Defaults

20 seconds

Command Modes

Global configuration

Command History

Release
Modification

11.1

This command was introduced.


Usage Guidelines

This command adjusts the time, in seconds, between LAT service announcements for services offered by the router. This function is useful in large networks with many LAT services and limited bandwidth.

Examples

The following example sets the interval between LAT service advertisements to 11, and illustrates the rough granularity of the lat service-timer command:

! The time between LAT service advertisements is set to 11. Because the 
! granularity is in ten-second intervals, the actual time between advertisement
! is 20 seconds.
lat service-timer 11
! 20 seconds between updates.
lat service-timer 19
! 120 seconds between updates.
lat service-timer 120

lat vc-sessions

To set the maximum number of sessions to be multiplexed onto a single local-area transport (LAT) virtual circuit, use the lat vc-sessions command in global configuration mode. To remove the definition of a prior session, use the no form of this command.

lat vc-sessions maximum-number

no lat vc-sessions maximum-number

Syntax Description

maximum-number

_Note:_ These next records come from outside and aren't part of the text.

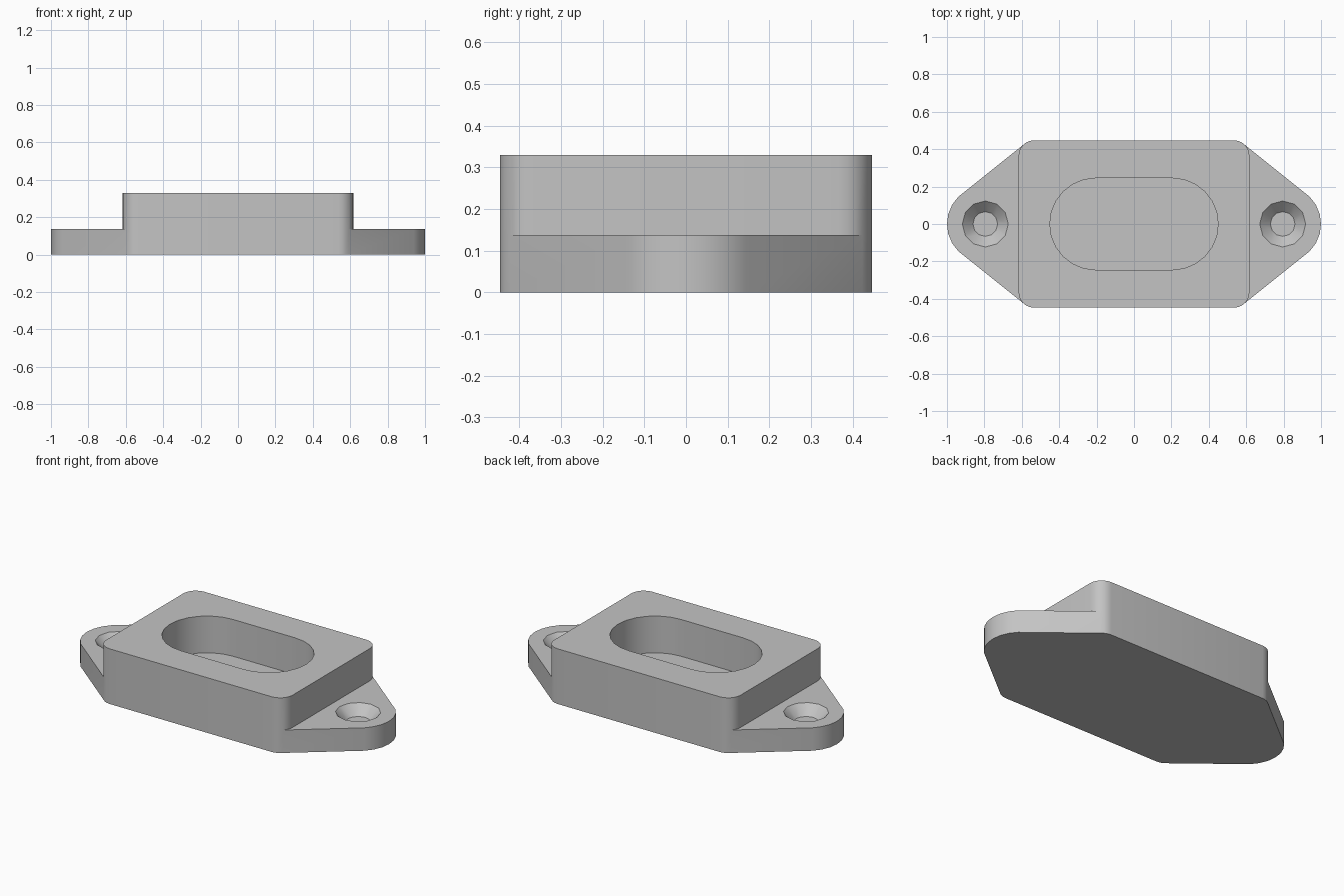
import bpy
import bmesh
from math import sin, cos, pi, radians

PLATE_TOP, BLOCK_TOP, POCKET_FLOOR = 0.137, 0.33, 0.11
EAR_X = 0.795

if "Cube" in bpy.data.objects:
    bpy.data.objects.remove(bpy.data.objects["Cube"], do_unlink=True)

grey = bpy.data.materials.new("light grey")
grey.use_nodes = True
color = (0.55, 0.55, 0.55, 1)
grey.diffuse_color = color
grey.node_tree.nodes["Principled BSDF"].inputs["Base Color"].default_value = color


def finish(bm, name):
    bmesh.ops.recalc_face_normals(bm, faces=bm.faces)
    mesh = bpy.data.meshes.new(name)
    bm.to_mesh(mesh)
    bm.free()
    mesh.materials.append(grey)
    obj = bpy.data.objects.new(name, mesh)
    bpy.context.collection.objects.link(obj)
    return obj


def hull_outline(circles, steps=24):
    """Convex outline wrapped round circles given as (x, y, radius)."""
    pts = sorted({(round(x + r * cos(2 * pi * i / steps), 5),
                   round(y + r * sin(2 * pi * i / steps), 5))
                  for x, y, r in circles for i in range(steps)})

    def chain(seq):
        out = []
        for p in seq:
            while len(out) > 1 and ((out[-1][0] - out[-2][0]) * (p[1] - out[-2][1])
                                    - (out[-1][1] - out[-2][1]) * (p[0] - out[-2][0])) <= 1e-6:
                out.pop()
            out.append(p)
        return out[:-1]

    return chain(pts) + chain(pts[::-1])


def prism(name, outline, z0, z1):
    bm = bmesh.new()
    face = bm.faces.new([bm.verts.new((x, y, z0)) for x, y in outline])
    ext = bmesh.ops.extrude_face_region(bm, geom=[face])["geom"]
    top = [v for v in ext if isinstance(v, bmesh.types.BMVert)]
    bmesh.ops.translate(bm, verts=top, vec=(0, 0, z1 - z0))
    return finish(bm, name)


def cone(name, x, sides, r0, r1, z0, z1):
    bm = bmesh.new()
    bmesh.ops.create_cone(bm, cap_ends=True, segments=sides,
                          radius1=r0, radius2=r1, depth=z1 - z0)
    # Turn so that a corner points along x
    angle = min(bm.verts, key=lambda v: -v.co.x).co
    turn = -pi / 2 if abs(angle.y) > 1e-4 else 0
    c, s = cos(turn), sin(turn)
    for v in bm.verts:
        v.co = (v.co.x * c - v.co.y * s + x, v.co.x * s + v.co.y * c, v.co.z + (z0 + z1) / 2)
    return finish(bm, name)


def combine(target, tool, operation):
    mod = target.modifiers.new(operation.lower(), "BOOLEAN")
    mod.operation, mod.solver, mod.object = operation, "EXACT", tool
    bpy.context.view_layer.objects.active = target
    bpy.ops.object.modifier_apply(modifier=mod.name)
    bpy.data.objects.remove(tool, do_unlink=True)


# Base plate with tapered ears, and the raised block on its middle
corners = [(sx * 0.535, sy * 0.365, 0.082) for sx in (-1, 1) for sy in (-1, 1)]
ears = [(sx * EAR_X, 0, 0.205) for sx in (-1, 1)]
body = prism("mounting_body", hull_outline(corners + ears), 0, PLATE_TOP)
combine(body, prism("raised_block", hull_outline(corners), PLATE_TOP, BLOCK_TOP), "UNION")

# Slot-shaped blind pocket
slot = hull_outline([(-0.205, 0, 0.245), (0.205, 0, 0.245)])
combine(body, prism("pocket_cutter", slot, POCKET_FLOOR, BLOCK_TOP + 0.1), "DIFFERENCE")

# Countersunk screw hole in each ear
for sx in (-1, 1):
    combine(body, cone("countersink_cutter", sx * EAR_X, 12, 0.066, 0.143,
                       PLATE_TOP - 0.057, PLATE_TOP + 0.02), "DIFFERENCE")
    combine(body, cone("screw_hole_cutter", sx * EAR_X, 6, 0.065, 0.065,
                       -0.1, PLATE_TOP - 0.04), "DIFFERENCE")

# Smooth curved walls, crisp edges
bpy.ops.object.select_all(action="DESELECT")
body.select_set(True)
bpy.context.view_layer.objects.active = body
bpy.ops.object.shade_smooth_by_angle(angle=radians(32))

Specifies the number of sessions that will be multiplexed onto a single LAT virtual circuit. This number cannot be greater than 255.


Defaults

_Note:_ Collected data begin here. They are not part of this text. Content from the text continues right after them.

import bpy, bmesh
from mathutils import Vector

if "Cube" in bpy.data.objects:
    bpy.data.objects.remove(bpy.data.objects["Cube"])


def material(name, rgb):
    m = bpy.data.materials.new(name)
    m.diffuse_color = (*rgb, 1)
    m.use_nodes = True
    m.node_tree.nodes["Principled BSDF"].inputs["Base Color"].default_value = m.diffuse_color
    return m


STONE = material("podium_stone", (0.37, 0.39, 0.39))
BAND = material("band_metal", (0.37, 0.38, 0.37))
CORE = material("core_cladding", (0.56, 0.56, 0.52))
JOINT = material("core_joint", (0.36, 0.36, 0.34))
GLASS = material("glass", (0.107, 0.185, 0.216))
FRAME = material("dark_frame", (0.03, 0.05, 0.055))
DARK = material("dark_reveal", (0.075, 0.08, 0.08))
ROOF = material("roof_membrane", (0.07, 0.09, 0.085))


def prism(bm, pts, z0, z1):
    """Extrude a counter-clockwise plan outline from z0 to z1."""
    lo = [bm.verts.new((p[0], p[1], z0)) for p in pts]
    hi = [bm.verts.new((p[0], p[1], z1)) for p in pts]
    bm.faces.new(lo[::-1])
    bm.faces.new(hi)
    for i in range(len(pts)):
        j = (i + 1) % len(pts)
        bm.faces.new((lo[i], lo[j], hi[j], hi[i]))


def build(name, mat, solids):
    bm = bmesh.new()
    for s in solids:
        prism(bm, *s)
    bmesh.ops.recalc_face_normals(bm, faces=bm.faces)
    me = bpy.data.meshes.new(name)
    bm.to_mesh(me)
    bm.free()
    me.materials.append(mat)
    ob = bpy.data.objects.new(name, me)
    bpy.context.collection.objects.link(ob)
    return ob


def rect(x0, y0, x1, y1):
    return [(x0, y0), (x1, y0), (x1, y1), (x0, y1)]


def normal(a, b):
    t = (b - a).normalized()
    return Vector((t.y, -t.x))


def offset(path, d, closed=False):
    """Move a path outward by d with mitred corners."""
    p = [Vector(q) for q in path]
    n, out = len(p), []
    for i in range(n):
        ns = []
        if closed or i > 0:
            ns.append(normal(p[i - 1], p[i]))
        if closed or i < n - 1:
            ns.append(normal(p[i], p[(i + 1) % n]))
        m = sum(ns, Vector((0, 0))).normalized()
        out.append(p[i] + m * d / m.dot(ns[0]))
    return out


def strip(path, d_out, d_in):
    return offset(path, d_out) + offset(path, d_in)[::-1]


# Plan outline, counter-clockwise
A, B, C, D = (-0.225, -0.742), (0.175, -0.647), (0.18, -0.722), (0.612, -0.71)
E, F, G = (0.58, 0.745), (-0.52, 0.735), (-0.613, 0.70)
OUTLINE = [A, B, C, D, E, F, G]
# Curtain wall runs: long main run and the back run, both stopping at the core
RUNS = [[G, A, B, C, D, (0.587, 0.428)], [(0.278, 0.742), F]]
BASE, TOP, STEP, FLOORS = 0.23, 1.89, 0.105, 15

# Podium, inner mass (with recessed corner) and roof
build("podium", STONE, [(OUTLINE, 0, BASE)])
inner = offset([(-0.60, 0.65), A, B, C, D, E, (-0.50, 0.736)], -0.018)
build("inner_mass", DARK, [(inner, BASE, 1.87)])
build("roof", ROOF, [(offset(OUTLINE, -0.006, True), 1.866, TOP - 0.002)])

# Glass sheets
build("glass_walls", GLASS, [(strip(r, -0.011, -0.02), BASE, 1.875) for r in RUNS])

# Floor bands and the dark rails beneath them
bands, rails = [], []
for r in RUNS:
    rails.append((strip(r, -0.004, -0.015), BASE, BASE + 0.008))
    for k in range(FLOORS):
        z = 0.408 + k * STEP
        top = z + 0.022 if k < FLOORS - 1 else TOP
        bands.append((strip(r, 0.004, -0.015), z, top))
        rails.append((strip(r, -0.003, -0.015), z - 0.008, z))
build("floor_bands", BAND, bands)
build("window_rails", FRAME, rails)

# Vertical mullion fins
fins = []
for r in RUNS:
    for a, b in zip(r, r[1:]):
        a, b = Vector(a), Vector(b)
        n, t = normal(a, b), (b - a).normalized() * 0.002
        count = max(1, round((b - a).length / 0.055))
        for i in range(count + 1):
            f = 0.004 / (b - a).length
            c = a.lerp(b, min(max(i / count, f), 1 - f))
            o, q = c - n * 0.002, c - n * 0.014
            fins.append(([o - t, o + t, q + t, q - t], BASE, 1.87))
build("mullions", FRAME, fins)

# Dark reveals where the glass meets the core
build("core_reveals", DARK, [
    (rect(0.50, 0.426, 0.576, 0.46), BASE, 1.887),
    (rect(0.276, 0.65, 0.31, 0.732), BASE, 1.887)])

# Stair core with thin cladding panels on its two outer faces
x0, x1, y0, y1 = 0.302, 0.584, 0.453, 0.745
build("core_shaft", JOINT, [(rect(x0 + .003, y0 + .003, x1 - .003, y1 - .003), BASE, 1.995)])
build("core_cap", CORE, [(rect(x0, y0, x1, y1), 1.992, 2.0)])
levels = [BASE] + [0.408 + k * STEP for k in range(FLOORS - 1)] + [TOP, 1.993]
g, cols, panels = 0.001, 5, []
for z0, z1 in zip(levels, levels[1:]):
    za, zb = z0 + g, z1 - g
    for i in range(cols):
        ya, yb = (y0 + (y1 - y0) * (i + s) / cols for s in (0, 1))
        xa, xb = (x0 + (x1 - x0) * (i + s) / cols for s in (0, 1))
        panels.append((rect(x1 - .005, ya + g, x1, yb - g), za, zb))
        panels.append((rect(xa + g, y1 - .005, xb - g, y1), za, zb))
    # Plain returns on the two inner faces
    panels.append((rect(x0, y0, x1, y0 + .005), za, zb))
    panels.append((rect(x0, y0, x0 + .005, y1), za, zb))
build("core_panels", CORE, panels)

255 sessions per virtual circuit

Command Modes

Global configuration

Command History

Release
Modification

10.0

This command was introduced.


Usage Guidelines

Setting the number of sessions to a lower number can increase throughput if many sessions are running on one host, especially with routers with many physical ports. It can also increase overhead if the same host has little traffic but a large number of sessions.

Examples

The following example sets the maximum number of sessions to be multiplexed onto a single LAT virtual circuit at 100:

lat vc-sessions 100

lat vc-timer

To set the interval of time local-area transport (LAT) waits before sending any traffic, use the lat vc-timer command in global configuration mode. To remove a timer definition, use the no form of this command.

lat vc-timer milliseconds

no lat vc-timer milliseconds

Syntax Description

milliseconds

Timer value. Specifies the amount of time LAT will wait before sending traffic. Acceptable values are from 10 to 1000 milliseconds.


Defaults

80 milliseconds

Command Modes

Global configuration

Command History

Release
Modification

10.0

This command was introduced.


Usage Guidelines

Smaller timer values increase the overhead on both the router and the host. However, you can use smaller values to correct buffer overflows, which happen when the router receives more data than it can buffer during a virtual circuit timer interval.

Larger values increase the need for buffering and can cause noticeable echoing delay. However, increased values can reduce traffic. In environments with slow bridging, retransmissions can be reduced if you increase the value to at least three times the worst-case, round-trip interval.

Examples

The following example sets the time between sending messages to 500 milliseconds:

lat vc-timer 500